It would be impossible to describe briefly the amazing change in the Church’s life. Suddenly, everything was up for discussion, vote, and resolution by majority — there was no need to think of the wider “Catholic Church,” no thought of Archbishop Temple’s dictum that no barrier should be put in the way of Christian unity by way of unique doctrinal assertions.
What were our reasons?
One good reason was that the Anglican churches were claiming an authority they had never before claimed. The Pope himself says that the Catholic Church has no authority to ordain women — the General Convention of our former Church labored under no such restriction, it seems, and that meant that Anglicanism itself had fundamentally changed in its self-understanding. As a matter of fact, the only restriction on the General Convention of the Episcopal Church was — literally — Robert’s Rules of Order. General Convention could vote to add a fourth Person to the Trinity if it chose to and followed the rules of parliamentary procedure. The Church that had previously said that it had no authority to set forth new doctrines at all, now decided that it had the authority to ordain women — and we were expected to accept this on that Church’s authority!
A second good reason was that the unity of the Church, which we had always been taught was a priority, was obviously no longer important to our former Church at all, as it was implementing these divisive changes that would separate us even further not only from Rome and the Eastern Churches, but from each other.
Ultimately, it comes down to a question of authority — “By what authority do you do these things?”
We already knew that the Anglican Communion does not have the authority to change the deposits of Faith — Anglicanism never claimed this authority.
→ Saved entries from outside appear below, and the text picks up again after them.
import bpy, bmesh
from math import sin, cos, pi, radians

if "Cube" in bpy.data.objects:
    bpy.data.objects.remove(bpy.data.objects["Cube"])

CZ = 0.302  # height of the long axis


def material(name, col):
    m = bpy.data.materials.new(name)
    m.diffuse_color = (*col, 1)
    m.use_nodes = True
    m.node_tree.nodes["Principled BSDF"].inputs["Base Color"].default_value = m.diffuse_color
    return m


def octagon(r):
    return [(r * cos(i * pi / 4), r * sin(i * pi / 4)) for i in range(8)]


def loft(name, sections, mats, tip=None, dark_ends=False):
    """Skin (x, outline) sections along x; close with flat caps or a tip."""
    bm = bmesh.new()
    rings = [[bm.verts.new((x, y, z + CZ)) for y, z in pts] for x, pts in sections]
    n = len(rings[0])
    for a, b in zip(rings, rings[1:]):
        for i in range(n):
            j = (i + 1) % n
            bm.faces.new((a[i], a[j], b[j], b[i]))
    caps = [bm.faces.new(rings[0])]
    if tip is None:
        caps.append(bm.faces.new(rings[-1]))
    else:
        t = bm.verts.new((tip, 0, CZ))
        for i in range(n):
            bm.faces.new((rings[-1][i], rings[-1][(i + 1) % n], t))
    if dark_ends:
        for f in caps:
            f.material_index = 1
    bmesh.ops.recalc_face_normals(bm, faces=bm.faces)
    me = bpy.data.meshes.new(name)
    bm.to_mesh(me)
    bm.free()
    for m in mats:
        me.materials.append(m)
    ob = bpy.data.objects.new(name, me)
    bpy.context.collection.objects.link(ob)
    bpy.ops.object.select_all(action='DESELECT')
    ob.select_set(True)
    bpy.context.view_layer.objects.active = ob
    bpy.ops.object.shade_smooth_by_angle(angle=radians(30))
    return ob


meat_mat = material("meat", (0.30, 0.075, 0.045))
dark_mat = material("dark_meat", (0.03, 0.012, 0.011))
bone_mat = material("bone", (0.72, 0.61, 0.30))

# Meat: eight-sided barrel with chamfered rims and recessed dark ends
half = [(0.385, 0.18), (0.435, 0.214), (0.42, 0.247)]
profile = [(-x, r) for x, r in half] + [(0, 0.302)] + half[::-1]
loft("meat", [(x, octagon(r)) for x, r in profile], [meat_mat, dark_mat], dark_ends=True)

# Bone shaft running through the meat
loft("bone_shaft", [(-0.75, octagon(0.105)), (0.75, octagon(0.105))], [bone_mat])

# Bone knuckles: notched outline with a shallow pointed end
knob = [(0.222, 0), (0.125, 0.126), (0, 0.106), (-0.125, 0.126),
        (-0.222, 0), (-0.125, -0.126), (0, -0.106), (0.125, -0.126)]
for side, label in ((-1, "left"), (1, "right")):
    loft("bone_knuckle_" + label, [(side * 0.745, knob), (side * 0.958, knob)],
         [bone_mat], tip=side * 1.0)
We also knew that as a congregation we could affiliate with any number of bodies which have bishops and claim to be part of the Catholic Church. There are the venerable churches of the East, the Eastern Orthodox, there are “Old Catholic” bodies. There are “Continuing Churches”, small bodies of former Episcopalians who separated from the Episcopal Church and continue a corporate life with the Anglican liturgies. And we know that there are traditional Episcopalians who are looking to Bishops in other parts of the world for help.
But, our congregation lives in Boston, and it was not necessary for us to reach out to a Bishop in Rwanda or Matabeleland. There was a Catholic Bishop here in Boston. He welcomed us; he took us under his pastoral care — and today we are the Anglican Use Chaplaincy of the Archdiocese of Boston, worshipping each Sunday according to the Anglican Use. More important, we have a Bishop; through him we are in communion with every Catholic Bishop throughout the world, and with our Holy Father the Pope. Five hundred years after our spiritual ancestors were tragically torn from the communion of the Holy See, we’re home! And we were welcomed.
We are Catholics — no longer apologizing for an Episcopal diocesan convention refusing to acknowledge the saving Lordship of Jesus, no longer explaining how we are Catholics while being Episcopalians … we’re Catholics! No apologies. Just much gratitude. Would you like to know more:
Why not join us for Mass this Sunday?